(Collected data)
◇ ◇ ◇ ◇ ◇ ◇ ◇
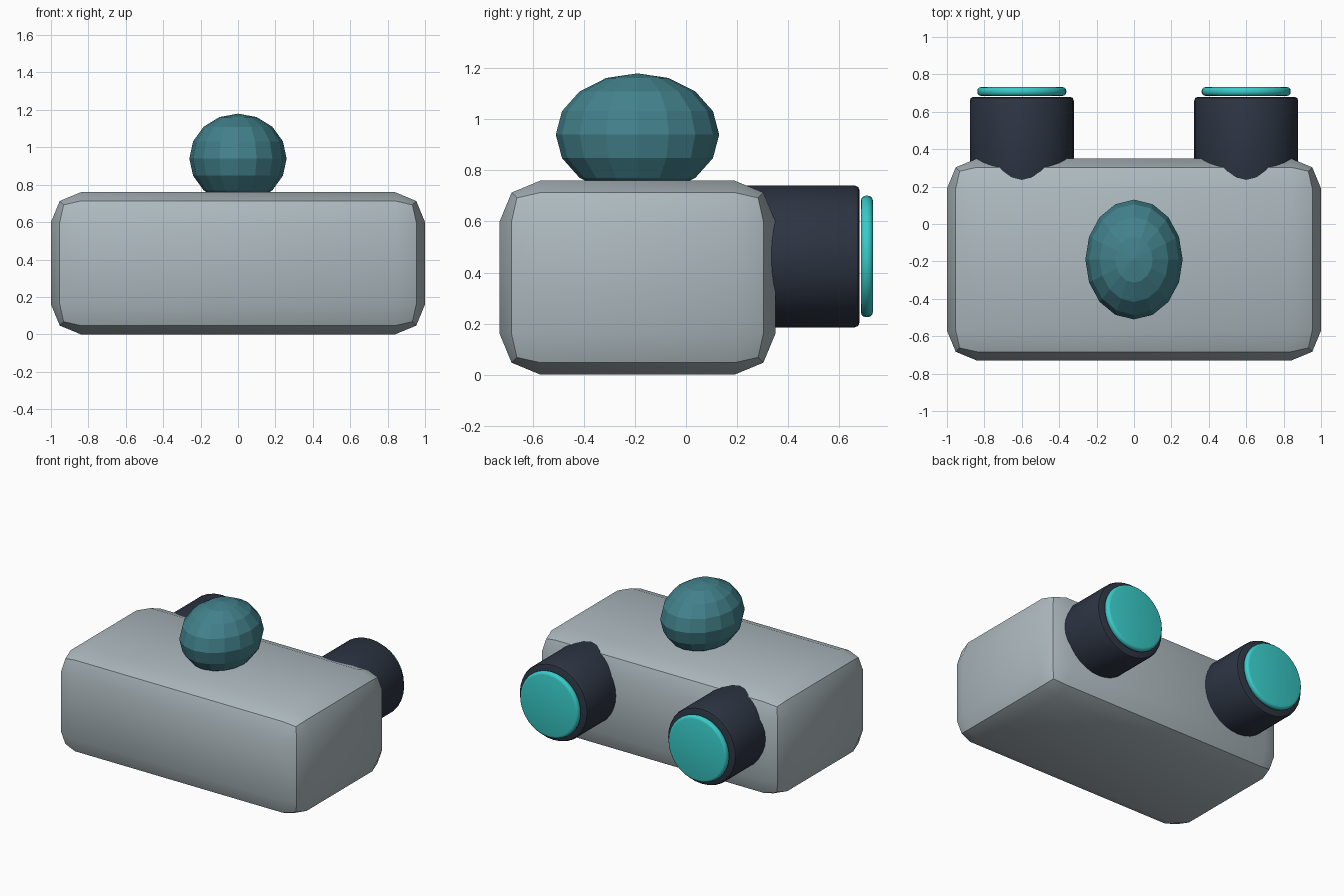
import bpy, math

if "Cube" in bpy.data.objects:
    bpy.data.objects.remove(bpy.data.objects["Cube"])


def material(name, color):
    m = bpy.data.materials.new(name)
    m.diffuse_color = (*color, 1.0)
    m.use_nodes = True
    m.node_tree.nodes["Principled BSDF"].inputs["Base Color"].default_value = m.diffuse_color
    return m


HULL = material("pale grey", (0.42, 0.49, 0.52))
GLASS = material("deep teal", (0.055, 0.22, 0.26))
DARK = material("dark navy", (0.026, 0.035, 0.055))
GLOW = material("bright turquoise", (0.04, 0.60, 0.58))


def finish(name, mat, bevel=0.0, segments=2, smooth=True):
    """Name, colour, bevel and shade the active object."""
    ob = bpy.context.object
    ob.name = name
    ob.data.materials.append(mat)
    bpy.ops.object.transform_apply(location=False, rotation=True, scale=True)
    if bevel:
        b = ob.modifiers.new("rounding", 'BEVEL')
        b.width = bevel
        b.segments = segments
        b.limit_method = 'ANGLE'
        b.angle_limit = math.radians(40)
        bpy.ops.object.modifier_apply(modifier=b.name)
    if smooth:
        bpy.ops.object.shade_smooth_by_angle(angle=math.radians(35))
    return ob


def barrel(name, x, y0, y1, radius, mat, bevel, segments):
    """Rounded cylinder lying along y."""
    bpy.ops.mesh.primitive_cylinder_add(
        vertices=32, radius=radius, depth=y1 - y0,
        location=(x, (y0 + y1) / 2, 0.463), rotation=(math.pi / 2, 0, 0))
    return finish(name, mat, bevel, segments)


# Rounded hull block
bpy.ops.mesh.primitive_cube_add(size=1, location=(0, -0.19, 0.38))
bpy.context.object.scale = (2.0, 1.08, 0.76)
finish("hull", HULL, 0.16, 2)

# Faceted canopy sunk into the top
bpy.ops.mesh.primitive_uv_sphere_add(
    segments=16, ring_count=8, radius=1, location=(0, -0.19, 0.94))
bpy.context.object.scale = (0.26, 0.32, 0.24)
finish("canopy", GLASS, smooth=False)

# Pair of rear engines with glowing discs
for side, x in (("left", -0.6), ("right", 0.6)):
    barrel(side + "_engine", x, 0.12, 0.68, 0.278, DARK, 0.02, 2)
    barrel(side + "_engine_glow", x, 0.685, 0.732, 0.238, GLOW, 0.02, 3)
◇ ◇ ◇ ◇ ◇ ◇ ◇
## Work order
Take the line holding "# Rounded hull block" and all lines after it through the end of the data, and set them down exactly.

## Exercise response
# Rounded hull block
bpy.ops.mesh.primitive_cube_add(size=1, location=(0, -0.19, 0.38))
bpy.context.object.scale = (2.0, 1.08, 0.76)
finish("hull", HULL, 0.16, 2)

# Faceted canopy sunk into the top
bpy.ops.mesh.primitive_uv_sphere_add(
    segments=16, ring_count=8, radius=1, location=(0, -0.19, 0.94))
bpy.context.object.scale = (0.26, 0.32, 0.24)
finish("canopy", GLASS, smooth=False)

# Pair of rear engines with glowing discs
for side, x in (("left", -0.6), ("right", 0.6)):
    barrel(side + "_engine", x, 0.12, 0.68, 0.278, DARK, 0.02, 2)
    barrel(side + "_engine_glow", x, 0.685, 0.732, 0.238, GLOW, 0.02, 3)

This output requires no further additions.